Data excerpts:
┏━━

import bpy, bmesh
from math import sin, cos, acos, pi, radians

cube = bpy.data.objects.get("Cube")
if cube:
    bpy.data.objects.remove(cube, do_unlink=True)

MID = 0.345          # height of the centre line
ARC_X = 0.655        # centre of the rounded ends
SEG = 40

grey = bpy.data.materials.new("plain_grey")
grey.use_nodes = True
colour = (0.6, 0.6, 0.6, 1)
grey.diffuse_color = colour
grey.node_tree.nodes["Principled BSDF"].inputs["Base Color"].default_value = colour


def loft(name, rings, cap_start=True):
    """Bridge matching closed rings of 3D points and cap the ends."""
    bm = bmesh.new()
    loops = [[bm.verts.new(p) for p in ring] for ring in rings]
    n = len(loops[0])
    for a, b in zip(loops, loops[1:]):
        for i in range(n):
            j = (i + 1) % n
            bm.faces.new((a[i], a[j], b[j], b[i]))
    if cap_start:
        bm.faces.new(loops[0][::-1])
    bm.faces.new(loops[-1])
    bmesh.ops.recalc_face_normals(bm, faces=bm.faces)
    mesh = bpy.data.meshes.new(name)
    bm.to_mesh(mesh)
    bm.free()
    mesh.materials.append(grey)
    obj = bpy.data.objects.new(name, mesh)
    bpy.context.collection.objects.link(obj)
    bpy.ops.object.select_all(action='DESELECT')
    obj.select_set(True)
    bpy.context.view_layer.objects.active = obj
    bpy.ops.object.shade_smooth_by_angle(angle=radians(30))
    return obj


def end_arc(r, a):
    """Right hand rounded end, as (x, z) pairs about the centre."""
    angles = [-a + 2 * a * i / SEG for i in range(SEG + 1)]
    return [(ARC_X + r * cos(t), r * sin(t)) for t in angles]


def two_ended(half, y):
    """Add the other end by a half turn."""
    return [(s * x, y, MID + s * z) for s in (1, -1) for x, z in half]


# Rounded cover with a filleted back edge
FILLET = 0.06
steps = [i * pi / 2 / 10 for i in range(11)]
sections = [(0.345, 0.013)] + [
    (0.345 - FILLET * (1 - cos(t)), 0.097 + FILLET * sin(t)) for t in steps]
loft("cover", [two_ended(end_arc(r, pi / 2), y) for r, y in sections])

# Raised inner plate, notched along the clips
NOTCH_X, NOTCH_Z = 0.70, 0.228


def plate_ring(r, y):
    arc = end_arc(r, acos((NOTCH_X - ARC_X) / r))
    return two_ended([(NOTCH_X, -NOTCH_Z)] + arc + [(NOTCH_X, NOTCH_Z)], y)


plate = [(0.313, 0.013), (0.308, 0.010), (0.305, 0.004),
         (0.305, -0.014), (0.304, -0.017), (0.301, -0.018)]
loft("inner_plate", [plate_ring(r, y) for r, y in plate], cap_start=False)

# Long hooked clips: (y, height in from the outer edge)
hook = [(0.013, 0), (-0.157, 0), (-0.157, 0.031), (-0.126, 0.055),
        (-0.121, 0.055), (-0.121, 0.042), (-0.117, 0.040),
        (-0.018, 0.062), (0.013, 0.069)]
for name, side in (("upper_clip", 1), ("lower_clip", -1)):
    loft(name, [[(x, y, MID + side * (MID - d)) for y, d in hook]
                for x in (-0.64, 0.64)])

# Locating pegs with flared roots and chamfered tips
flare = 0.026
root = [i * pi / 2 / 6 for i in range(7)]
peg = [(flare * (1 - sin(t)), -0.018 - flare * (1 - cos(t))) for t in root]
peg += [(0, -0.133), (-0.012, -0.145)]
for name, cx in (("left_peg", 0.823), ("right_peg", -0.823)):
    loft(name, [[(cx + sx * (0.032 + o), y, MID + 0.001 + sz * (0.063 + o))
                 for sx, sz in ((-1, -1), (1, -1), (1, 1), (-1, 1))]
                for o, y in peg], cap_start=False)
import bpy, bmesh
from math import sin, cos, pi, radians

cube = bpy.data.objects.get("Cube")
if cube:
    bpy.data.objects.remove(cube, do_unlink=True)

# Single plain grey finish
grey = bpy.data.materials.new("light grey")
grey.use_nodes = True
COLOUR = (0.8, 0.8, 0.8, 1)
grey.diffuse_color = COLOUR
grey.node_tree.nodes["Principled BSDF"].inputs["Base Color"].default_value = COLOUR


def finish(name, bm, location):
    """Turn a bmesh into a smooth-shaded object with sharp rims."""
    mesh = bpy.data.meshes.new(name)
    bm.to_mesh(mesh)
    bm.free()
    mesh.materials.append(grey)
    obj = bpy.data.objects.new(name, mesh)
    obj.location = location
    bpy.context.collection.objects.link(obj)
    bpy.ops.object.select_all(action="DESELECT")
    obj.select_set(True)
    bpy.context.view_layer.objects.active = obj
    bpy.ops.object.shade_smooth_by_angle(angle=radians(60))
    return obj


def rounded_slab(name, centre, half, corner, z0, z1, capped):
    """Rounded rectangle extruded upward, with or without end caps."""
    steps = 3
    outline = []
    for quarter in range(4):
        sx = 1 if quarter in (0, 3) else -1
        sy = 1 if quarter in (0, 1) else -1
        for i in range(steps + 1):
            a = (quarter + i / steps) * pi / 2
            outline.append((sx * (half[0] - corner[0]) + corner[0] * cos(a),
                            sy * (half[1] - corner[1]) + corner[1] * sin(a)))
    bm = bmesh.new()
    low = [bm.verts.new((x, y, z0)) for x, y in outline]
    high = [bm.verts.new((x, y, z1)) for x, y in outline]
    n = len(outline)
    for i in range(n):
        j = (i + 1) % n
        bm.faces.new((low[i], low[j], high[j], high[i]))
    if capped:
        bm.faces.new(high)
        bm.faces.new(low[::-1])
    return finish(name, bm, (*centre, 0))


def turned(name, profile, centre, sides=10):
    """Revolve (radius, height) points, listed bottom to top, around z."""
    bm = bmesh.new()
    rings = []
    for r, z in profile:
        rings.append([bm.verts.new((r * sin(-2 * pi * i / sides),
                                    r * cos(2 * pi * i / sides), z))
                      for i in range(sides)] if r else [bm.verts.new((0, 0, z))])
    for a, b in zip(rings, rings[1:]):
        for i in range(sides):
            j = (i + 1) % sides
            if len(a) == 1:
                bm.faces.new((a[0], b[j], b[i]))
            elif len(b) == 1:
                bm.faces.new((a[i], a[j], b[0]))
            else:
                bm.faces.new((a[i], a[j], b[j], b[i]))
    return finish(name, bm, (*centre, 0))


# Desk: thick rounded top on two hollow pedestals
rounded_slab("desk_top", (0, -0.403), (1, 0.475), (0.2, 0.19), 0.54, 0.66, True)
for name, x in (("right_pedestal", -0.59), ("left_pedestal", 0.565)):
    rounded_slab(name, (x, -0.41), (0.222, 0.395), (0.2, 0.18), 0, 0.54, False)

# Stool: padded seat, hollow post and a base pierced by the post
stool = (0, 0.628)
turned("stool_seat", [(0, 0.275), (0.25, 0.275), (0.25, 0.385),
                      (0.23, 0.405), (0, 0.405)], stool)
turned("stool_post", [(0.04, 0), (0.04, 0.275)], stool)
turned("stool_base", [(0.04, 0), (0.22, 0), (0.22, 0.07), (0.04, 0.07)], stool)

┗━━

**TASK ITEM**
Could you return exactly the lines above from the line with "loops = [[bm.verts.new(p)" to the line with "bmesh.ops.recalc_face_normals(bm, faces=bm.faces)", both included, and nothing else?

**EXPECTED OUTPUT**
    loops = [[bm.verts.new(p) for p in ring] for ring in rings]
    n = len(loops[0])
    for a, b in zip(loops, loops[1:]):
        for i in range(n):
            j = (i + 1) % n
            bm.faces.new((a[i], a[j], b[j], b[i]))
    if cap_start:
        bm.faces.new(loops[0][::-1])
    bm.faces.new(loops[-1])
    bmesh.ops.recalc_face_normals(bm, faces=bm.faces)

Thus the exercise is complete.